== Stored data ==
....
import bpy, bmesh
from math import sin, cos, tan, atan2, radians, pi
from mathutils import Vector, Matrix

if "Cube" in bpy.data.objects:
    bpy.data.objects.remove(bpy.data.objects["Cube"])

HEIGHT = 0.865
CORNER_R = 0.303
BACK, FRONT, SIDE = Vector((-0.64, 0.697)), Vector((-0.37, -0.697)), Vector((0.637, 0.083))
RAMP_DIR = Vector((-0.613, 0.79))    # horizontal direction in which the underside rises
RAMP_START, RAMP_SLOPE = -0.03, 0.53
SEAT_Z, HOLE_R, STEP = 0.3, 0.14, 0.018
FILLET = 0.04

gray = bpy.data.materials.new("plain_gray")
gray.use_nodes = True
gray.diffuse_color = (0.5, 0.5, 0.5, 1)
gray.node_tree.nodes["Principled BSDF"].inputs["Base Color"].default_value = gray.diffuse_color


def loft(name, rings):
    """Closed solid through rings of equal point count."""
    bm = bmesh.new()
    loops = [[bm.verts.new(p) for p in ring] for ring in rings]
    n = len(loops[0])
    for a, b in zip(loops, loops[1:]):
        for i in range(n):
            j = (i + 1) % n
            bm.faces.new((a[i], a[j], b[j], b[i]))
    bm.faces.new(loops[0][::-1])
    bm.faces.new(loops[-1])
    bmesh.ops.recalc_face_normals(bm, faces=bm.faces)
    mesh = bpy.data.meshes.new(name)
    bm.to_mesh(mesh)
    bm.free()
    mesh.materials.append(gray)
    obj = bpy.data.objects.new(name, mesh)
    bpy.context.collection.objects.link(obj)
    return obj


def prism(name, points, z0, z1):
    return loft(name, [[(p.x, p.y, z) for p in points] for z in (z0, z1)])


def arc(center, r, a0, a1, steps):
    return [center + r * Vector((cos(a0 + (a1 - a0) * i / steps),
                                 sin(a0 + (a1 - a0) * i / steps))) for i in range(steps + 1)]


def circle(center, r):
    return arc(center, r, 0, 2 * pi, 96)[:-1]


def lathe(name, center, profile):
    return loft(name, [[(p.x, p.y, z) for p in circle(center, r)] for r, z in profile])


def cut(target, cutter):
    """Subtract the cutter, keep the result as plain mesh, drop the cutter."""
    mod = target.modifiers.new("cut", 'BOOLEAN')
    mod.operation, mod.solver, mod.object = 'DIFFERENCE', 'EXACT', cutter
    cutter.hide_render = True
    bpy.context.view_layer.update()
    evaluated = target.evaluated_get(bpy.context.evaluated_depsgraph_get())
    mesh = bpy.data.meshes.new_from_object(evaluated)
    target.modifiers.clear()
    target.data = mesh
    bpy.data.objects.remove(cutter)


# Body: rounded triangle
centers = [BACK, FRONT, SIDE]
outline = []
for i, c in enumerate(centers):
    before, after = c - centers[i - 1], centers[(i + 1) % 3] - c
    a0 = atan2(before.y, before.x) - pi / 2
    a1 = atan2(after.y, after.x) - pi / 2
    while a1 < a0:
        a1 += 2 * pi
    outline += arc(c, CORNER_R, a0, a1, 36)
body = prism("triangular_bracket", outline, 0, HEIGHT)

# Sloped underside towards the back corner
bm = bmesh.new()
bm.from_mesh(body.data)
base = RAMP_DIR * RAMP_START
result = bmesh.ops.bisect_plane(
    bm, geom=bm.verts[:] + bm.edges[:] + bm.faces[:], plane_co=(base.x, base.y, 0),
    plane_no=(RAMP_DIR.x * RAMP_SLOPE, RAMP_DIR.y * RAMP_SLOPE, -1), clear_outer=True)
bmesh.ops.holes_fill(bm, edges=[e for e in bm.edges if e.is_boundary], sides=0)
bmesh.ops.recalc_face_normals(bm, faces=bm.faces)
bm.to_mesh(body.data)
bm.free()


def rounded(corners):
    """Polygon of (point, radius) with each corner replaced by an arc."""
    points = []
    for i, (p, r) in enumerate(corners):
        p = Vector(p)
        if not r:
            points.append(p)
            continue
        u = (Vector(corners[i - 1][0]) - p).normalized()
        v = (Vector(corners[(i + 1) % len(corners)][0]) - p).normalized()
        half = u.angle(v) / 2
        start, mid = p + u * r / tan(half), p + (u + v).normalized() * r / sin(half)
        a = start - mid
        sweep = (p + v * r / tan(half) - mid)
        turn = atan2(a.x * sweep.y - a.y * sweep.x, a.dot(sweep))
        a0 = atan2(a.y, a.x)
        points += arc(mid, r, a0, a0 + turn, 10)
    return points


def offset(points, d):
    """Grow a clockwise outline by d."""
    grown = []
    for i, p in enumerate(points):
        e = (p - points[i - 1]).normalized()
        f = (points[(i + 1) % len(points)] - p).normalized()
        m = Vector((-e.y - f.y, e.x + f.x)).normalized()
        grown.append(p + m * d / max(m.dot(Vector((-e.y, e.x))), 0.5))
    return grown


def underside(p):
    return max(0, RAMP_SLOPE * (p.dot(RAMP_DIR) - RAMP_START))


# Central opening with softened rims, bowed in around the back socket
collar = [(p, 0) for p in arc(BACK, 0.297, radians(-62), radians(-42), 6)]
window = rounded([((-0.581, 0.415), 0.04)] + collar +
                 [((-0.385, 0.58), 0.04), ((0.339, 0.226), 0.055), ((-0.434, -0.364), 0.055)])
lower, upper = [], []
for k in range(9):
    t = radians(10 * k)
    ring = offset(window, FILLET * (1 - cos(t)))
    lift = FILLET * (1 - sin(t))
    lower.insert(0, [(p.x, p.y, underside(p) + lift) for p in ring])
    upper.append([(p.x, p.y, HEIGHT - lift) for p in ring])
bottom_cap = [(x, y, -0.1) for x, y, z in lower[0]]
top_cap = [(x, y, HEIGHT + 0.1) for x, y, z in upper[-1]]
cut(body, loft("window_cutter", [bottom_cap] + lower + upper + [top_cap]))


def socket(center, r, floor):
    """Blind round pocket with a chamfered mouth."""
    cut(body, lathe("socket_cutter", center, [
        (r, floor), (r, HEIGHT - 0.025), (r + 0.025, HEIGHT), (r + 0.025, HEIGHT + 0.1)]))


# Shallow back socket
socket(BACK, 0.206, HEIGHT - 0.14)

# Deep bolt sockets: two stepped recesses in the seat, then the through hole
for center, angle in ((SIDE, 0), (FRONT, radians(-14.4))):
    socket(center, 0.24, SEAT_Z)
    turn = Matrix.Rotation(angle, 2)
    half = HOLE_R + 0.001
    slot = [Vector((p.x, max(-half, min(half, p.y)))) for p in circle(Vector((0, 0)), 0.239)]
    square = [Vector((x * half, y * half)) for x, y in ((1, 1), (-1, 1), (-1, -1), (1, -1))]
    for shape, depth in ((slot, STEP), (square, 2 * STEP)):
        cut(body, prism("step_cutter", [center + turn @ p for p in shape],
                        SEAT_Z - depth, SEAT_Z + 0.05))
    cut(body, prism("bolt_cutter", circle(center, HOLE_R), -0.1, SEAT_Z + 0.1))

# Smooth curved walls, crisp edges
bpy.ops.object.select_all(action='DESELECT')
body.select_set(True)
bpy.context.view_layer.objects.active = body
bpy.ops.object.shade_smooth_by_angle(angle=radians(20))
....
== PROBLEM DESCRIPTION ==
All records above are to be output again exactly as they stand.

== ANSWER FOR THIS EXERCISE ==
import bpy, bmesh
from math import sin, cos, tan, atan2, radians, pi
from mathutils import Vector, Matrix

if "Cube" in bpy.data.objects:
    bpy.data.objects.remove(bpy.data.objects["Cube"])

HEIGHT = 0.865
CORNER_R = 0.303
BACK, FRONT, SIDE = Vector((-0.64, 0.697)), Vector((-0.37, -0.697)), Vector((0.637, 0.083))
RAMP_DIR = Vector((-0.613, 0.79))    # horizontal direction in which the underside rises
RAMP_START, RAMP_SLOPE = -0.03, 0.53
SEAT_Z, HOLE_R, STEP = 0.3, 0.14, 0.018
FILLET = 0.04

gray = bpy.data.materials.new("plain_gray")
gray.use_nodes = True
gray.diffuse_color = (0.5, 0.5, 0.5, 1)
gray.node_tree.nodes["Principled BSDF"].inputs["Base Color"].default_value = gray.diffuse_color


def loft(name, rings):
    """Closed solid through rings of equal point count."""
    bm = bmesh.new()
    loops = [[bm.verts.new(p) for p in ring] for ring in rings]
    n = len(loops[0])
    for a, b in zip(loops, loops[1:]):
        for i in range(n):
            j = (i + 1) % n
            bm.faces.new((a[i], a[j], b[j], b[i]))
    bm.faces.new(loops[0][::-1])
    bm.faces.new(loops[-1])
    bmesh.ops.recalc_face_normals(bm, faces=bm.faces)
    mesh = bpy.data.meshes.new(name)
    bm.to_mesh(mesh)
    bm.free()
    mesh.materials.append(gray)
    obj = bpy.data.objects.new(name, mesh)
    bpy.context.collection.objects.link(obj)
    return obj


def prism(name, points, z0, z1):
    return loft(name, [[(p.x, p.y, z) for p in points] for z in (z0, z1)])


def arc(center, r, a0, a1, steps):
    return [center + r * Vector((cos(a0 + (a1 - a0) * i / steps),
                                 sin(a0 + (a1 - a0) * i / steps))) for i in range(steps + 1)]


def circle(center, r):
    return arc(center, r, 0, 2 * pi, 96)[:-1]


def lathe(name, center, profile):
    return loft(name, [[(p.x, p.y, z) for p in circle(center, r)] for r, z in profile])


def cut(target, cutter):
    """Subtract the cutter, keep the result as plain mesh, drop the cutter."""
    mod = target.modifiers.new("cut", 'BOOLEAN')
    mod.operation, mod.solver, mod.object = 'DIFFERENCE', 'EXACT', cutter
    cutter.hide_render = True
    bpy.context.view_layer.update()
    evaluated = target.evaluated_get(bpy.context.evaluated_depsgraph_get())
    mesh = bpy.data.meshes.new_from_object(evaluated)
    target.modifiers.clear()
    target.data = mesh
    bpy.data.objects.remove(cutter)


# Body: rounded triangle
centers = [BACK, FRONT, SIDE]
outline = []
for i, c in enumerate(centers):
    before, after = c - centers[i - 1], centers[(i + 1) % 3] - c
    a0 = atan2(before.y, before.x) - pi / 2
    a1 = atan2(after.y, after.x) - pi / 2
    while a1 < a0:
        a1 += 2 * pi
    outline += arc(c, CORNER_R, a0, a1, 36)
body = prism("triangular_bracket", outline, 0, HEIGHT)

# Sloped underside towards the back corner
bm = bmesh.new()
bm.from_mesh(body.data)
base = RAMP_DIR * RAMP_START
result = bmesh.ops.bisect_plane(
    bm, geom=bm.verts[:] + bm.edges[:] + bm.faces[:], plane_co=(base.x, base.y, 0),
    plane_no=(RAMP_DIR.x * RAMP_SLOPE, RAMP_DIR.y * RAMP_SLOPE, -1), clear_outer=True)
bmesh.ops.holes_fill(bm, edges=[e for e in bm.edges if e.is_boundary], sides=0)
bmesh.ops.recalc_face_normals(bm, faces=bm.faces)
bm.to_mesh(body.data)
bm.free()


def rounded(corners):
    """Polygon of (point, radius) with each corner replaced by an arc."""
    points = []
    for i, (p, r) in enumerate(corners):
        p = Vector(p)
        if not r:
            points.append(p)
            continue
        u = (Vector(corners[i - 1][0]) - p).normalized()
        v = (Vector(corners[(i + 1) % len(corners)][0]) - p).normalized()
        half = u.angle(v) / 2
        start, mid = p + u * r / tan(half), p + (u + v).normalized() * r / sin(half)
        a = start - mid
        sweep = (p + v * r / tan(half) - mid)
        turn = atan2(a.x * sweep.y - a.y * sweep.x, a.dot(sweep))
        a0 = atan2(a.y, a.x)
        points += arc(mid, r, a0, a0 + turn, 10)
    return points


def offset(points, d):
    """Grow a clockwise outline by d."""
    grown = []
    for i, p in enumerate(points):
        e = (p - points[i - 1]).normalized()
        f = (points[(i + 1) % len(points)] - p).normalized()
        m = Vector((-e.y - f.y, e.x + f.x)).normalized()
        grown.append(p + m * d / max(m.dot(Vector((-e.y, e.x))), 0.5))
    return grown


def underside(p):
    return max(0, RAMP_SLOPE * (p.dot(RAMP_DIR) - RAMP_START))


# Central opening with softened rims, bowed in around the back socket
collar = [(p, 0) for p in arc(BACK, 0.297, radians(-62), radians(-42), 6)]
window = rounded([((-0.581, 0.415), 0.04)] + collar +
                 [((-0.385, 0.58), 0.04), ((0.339, 0.226), 0.055), ((-0.434, -0.364), 0.055)])
lower, upper = [], []
for k in range(9):
    t = radians(10 * k)
    ring = offset(window, FILLET * (1 - cos(t)))
    lift = FILLET * (1 - sin(t))
    lower.insert(0, [(p.x, p.y, underside(p) + lift) for p in ring])
    upper.append([(p.x, p.y, HEIGHT - lift) for p in ring])
bottom_cap = [(x, y, -0.1) for x, y, z in lower[0]]
top_cap = [(x, y, HEIGHT + 0.1) for x, y, z in upper[-1]]
cut(body, loft("window_cutter", [bottom_cap] + lower + upper + [top_cap]))


def socket(center, r, floor):
    """Blind round pocket with a chamfered mouth."""
    cut(body, lathe("socket_cutter", center, [
        (r, floor), (r, HEIGHT - 0.025), (r + 0.025, HEIGHT), (r + 0.025, HEIGHT + 0.1)]))


# Shallow back socket
socket(BACK, 0.206, HEIGHT - 0.14)

# Deep bolt sockets: two stepped recesses in the seat, then the through hole
for center, angle in ((SIDE, 0), (FRONT, radians(-14.4))):
    socket(center, 0.24, SEAT_Z)
    turn = Matrix.Rotation(angle, 2)
    half = HOLE_R + 0.001
    slot = [Vector((p.x, max(-half, min(half, p.y)))) for p in circle(Vector((0, 0)), 0.239)]
    square = [Vector((x * half, y * half)) for x, y in ((1, 1), (-1, 1), (-1, -1), (1, -1))]
    for shape, depth in ((slot, STEP), (square, 2 * STEP)):
        cut(body, prism("step_cutter", [center + turn @ p for p in shape],
                        SEAT_Z - depth, SEAT_Z + 0.05))
    cut(body, prism("bolt_cutter", circle(center, HOLE_R), -0.1, SEAT_Z + 0.1))

# Smooth curved walls, crisp edges
bpy.ops.object.select_all(action='DESELECT')
body.select_set(True)
bpy.context.view_layer.objects.active = body
bpy.ops.object.shade_smooth_by_angle(angle=radians(20))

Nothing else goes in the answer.